The topic of the low prestige of software testing (compared to software development and management) at Microsoft comes up in my conversations here in Redmond, WA all the time. It is an important topic because Microsoft has great difficulty attracting and then keeping top talent in software testing roles. The issue is relatively complex and can’t be fairly addressed in the short space of a blog entry but here are brief sketches of 12 opinions that are part of the software testing perception issue. These opinions are all tightly related and in many cases different views of the same idea. Furthermore, I don’t agree with all of these issues — but they’re all issues I hear repeatedly, and each idea has a strong counterargument which I’ll address in some future blog entry.
1. Lower pay. Software testers at Microsoft do in fact receive on average lower pay than software developers with similar experience.
2. Self-fulfilling prophecy. Because testing is perceived as lower prestige, it does not appeal to top talent, which in turn lowers the field’s prestige.
3. Weak testers can hide. Software testers have fewer directly measureable work outputs than developers so weak or even incompetent testers can hide within a work environment for quite some time.
4. Weaker technical skills. At Microsoft, prestige is most closely related to ability to code. Most testers have weaker coding skills than developers. Testers, as a whole, are sometimes seen as failed developers.
5. Degree of separation from product. Compared to software development, testing is at least one degree of separation removed from Microsoft’s core activity — which is software development.
6. Explicit career path. Software testers have fewer direct career path options than developers.
7. Implicit career path. Senior technical management (VP and above) at Microsoft almost always come from Development; almost none (I can’t think of any) come from a Test background.
8. No stars. Software testing has not produced a single star similar to Kernighan, Richie, Thompson, Knuth, Hamming, Dijkstra, Newell, Simon, Backus, Naur, Hoare, Codd, Wirth, and so on.
9. No breakthrough technologies. Software testing has not produced any revolutionary new technologies, research, or paradigms.
10. Body of knowledge. There is no core body of software testing knowledge and existing certifications are essentially simple vocabulary tests.
11. University curriculum. Few if any major universities offer software testing classes, much less testing programs.
12. Declining influence. Dedicated software testing has become less important over the past few years as developers use more test driven development techniques.

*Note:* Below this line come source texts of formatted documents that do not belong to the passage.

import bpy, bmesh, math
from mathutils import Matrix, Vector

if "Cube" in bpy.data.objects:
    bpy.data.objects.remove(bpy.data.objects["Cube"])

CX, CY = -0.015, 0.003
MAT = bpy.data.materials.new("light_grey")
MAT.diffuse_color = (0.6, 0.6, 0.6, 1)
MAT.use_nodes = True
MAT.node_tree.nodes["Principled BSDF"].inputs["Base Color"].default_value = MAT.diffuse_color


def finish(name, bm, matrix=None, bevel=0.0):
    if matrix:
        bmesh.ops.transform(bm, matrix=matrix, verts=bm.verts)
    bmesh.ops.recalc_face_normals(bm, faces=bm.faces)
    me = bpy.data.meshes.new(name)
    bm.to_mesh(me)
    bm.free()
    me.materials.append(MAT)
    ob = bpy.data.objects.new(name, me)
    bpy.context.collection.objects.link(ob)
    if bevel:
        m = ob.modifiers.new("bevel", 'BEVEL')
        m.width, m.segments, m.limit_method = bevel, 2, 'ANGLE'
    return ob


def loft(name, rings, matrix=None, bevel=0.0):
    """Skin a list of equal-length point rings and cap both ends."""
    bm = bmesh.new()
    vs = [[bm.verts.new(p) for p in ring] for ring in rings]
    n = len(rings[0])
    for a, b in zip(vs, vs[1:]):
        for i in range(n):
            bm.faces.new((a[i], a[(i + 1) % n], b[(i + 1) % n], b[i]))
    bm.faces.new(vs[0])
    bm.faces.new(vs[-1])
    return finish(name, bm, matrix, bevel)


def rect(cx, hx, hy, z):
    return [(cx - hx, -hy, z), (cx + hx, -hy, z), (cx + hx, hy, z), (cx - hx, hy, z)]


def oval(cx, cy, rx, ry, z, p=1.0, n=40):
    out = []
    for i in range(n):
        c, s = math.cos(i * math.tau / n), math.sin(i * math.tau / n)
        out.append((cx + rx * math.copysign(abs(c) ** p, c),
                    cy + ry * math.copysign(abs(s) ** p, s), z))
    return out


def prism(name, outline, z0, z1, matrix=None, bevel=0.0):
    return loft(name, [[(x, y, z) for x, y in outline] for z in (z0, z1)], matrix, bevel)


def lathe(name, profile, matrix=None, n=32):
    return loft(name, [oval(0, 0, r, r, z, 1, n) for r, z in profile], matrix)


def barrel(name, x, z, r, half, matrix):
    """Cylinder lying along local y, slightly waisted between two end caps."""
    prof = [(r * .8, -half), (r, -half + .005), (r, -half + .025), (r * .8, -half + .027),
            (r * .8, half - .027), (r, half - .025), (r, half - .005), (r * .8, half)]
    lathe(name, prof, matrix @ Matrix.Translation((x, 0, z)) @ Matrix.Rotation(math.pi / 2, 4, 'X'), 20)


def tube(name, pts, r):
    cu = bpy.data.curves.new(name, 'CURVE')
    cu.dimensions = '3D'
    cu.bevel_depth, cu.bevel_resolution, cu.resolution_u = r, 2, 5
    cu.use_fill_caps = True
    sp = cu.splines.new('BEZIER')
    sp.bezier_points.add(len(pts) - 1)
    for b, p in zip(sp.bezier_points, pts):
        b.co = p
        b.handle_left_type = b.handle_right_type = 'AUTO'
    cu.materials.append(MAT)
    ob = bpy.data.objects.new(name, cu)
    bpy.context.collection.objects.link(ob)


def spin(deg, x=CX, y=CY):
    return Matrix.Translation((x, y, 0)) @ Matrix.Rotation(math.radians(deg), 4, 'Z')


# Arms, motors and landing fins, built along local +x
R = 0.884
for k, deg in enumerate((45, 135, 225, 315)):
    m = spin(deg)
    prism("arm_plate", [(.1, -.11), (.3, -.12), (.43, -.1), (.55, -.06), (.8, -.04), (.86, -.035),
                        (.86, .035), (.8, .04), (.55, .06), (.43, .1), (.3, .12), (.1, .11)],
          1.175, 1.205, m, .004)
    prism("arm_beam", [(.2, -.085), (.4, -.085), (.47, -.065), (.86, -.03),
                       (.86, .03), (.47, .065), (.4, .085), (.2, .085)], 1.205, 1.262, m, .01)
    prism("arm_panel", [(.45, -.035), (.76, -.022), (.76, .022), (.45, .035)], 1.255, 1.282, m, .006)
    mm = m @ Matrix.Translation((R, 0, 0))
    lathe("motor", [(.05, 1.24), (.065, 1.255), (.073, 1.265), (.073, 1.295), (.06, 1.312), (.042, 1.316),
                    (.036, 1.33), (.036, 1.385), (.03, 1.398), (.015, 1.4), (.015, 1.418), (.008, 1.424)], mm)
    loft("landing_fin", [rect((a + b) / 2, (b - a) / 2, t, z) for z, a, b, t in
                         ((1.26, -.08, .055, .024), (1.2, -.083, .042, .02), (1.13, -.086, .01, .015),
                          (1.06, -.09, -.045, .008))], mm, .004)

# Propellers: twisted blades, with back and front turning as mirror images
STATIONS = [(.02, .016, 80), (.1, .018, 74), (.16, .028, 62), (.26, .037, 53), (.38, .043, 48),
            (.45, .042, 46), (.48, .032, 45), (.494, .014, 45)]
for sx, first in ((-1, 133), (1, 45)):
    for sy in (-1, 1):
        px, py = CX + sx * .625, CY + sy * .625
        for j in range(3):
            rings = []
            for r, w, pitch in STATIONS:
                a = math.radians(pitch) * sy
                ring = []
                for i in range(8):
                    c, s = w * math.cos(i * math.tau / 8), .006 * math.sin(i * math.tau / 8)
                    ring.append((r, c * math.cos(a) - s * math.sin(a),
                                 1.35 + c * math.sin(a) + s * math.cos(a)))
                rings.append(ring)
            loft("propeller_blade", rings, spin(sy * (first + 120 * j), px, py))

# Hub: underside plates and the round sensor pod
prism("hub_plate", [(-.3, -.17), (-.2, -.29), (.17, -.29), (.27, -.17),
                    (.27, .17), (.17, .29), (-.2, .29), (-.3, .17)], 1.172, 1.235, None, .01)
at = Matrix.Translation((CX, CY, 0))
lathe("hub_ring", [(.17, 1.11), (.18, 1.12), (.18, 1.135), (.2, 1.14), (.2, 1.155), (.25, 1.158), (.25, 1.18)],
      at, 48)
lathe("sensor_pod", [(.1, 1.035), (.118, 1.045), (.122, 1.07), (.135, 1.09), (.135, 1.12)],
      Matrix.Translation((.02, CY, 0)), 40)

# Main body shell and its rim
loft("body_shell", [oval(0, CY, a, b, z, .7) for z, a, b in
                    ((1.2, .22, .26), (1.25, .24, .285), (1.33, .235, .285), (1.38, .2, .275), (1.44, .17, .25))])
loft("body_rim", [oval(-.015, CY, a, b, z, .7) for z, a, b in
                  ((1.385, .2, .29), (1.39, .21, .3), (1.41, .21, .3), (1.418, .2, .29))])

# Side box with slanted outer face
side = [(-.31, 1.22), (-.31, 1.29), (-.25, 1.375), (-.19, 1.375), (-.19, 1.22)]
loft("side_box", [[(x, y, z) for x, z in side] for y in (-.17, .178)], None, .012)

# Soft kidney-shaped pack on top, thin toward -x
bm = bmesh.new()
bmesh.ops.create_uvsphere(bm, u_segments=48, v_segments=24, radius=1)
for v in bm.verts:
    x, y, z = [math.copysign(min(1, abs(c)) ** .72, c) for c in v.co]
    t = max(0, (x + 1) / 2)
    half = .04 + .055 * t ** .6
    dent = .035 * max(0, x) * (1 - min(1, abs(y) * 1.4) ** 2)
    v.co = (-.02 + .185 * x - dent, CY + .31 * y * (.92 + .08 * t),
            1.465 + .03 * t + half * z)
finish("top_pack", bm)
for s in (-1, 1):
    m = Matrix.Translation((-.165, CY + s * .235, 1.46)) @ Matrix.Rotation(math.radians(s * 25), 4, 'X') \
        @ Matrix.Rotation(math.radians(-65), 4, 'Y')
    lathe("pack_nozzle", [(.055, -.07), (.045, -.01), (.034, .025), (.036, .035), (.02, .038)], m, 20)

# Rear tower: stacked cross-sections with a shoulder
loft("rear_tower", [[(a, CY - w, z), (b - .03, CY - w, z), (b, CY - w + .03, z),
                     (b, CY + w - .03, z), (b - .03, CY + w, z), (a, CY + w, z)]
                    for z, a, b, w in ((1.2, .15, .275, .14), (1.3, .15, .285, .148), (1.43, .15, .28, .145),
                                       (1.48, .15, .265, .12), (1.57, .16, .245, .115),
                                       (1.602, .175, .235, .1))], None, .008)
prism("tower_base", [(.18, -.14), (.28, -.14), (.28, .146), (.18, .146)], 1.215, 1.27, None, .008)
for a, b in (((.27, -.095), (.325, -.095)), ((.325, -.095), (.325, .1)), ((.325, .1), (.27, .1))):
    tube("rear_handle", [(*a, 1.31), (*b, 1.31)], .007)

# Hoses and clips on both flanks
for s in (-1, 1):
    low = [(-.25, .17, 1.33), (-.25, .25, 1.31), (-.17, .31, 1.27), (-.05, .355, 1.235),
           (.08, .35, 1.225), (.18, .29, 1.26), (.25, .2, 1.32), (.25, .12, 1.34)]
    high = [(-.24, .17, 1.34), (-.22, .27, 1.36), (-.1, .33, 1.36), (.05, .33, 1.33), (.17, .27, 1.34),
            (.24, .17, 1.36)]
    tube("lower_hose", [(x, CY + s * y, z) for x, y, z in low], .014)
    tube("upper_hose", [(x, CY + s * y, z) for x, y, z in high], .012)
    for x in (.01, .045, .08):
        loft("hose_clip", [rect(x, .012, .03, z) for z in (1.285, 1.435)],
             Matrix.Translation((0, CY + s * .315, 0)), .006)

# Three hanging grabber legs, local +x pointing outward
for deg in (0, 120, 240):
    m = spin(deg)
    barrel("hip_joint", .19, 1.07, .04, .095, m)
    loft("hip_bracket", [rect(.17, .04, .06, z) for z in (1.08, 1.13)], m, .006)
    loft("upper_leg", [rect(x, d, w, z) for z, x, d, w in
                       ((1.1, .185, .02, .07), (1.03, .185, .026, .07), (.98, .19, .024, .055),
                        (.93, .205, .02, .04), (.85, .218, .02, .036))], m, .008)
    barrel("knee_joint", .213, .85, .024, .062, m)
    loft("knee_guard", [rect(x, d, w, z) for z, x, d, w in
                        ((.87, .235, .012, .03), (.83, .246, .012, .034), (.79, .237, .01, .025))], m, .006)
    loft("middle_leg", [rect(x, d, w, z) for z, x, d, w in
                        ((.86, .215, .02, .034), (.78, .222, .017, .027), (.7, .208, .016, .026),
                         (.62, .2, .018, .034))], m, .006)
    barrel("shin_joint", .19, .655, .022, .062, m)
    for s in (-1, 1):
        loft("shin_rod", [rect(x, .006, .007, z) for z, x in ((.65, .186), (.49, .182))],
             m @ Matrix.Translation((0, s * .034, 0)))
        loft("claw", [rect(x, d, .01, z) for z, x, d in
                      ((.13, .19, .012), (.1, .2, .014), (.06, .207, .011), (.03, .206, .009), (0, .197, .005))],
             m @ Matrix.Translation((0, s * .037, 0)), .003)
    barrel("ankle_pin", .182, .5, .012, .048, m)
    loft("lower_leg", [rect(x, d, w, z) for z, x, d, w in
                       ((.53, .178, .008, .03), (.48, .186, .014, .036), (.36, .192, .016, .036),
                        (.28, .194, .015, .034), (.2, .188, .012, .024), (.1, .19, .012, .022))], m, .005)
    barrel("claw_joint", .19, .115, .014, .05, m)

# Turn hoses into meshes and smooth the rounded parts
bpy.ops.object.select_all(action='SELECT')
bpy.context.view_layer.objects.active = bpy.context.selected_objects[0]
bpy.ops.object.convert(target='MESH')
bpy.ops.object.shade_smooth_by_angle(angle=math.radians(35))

Each of these issues requires a lot of explanation but the list above should give you a feel for many of the common arguments about why most software engineers would claim that software testing is a second class activity compared to software development. As I mentioned all of these 12 issues have strong counterarguments, which I’ve not listed. However, my point in this blog entry at least is that there is a serious perception issue at Microsoft that software testing is definitely inferior to software development in many ways. Now don’t take this entry as software testing bashing — quite the contrary. I am passionate about software testing and believe testing is critically important to the overall software development life cycle.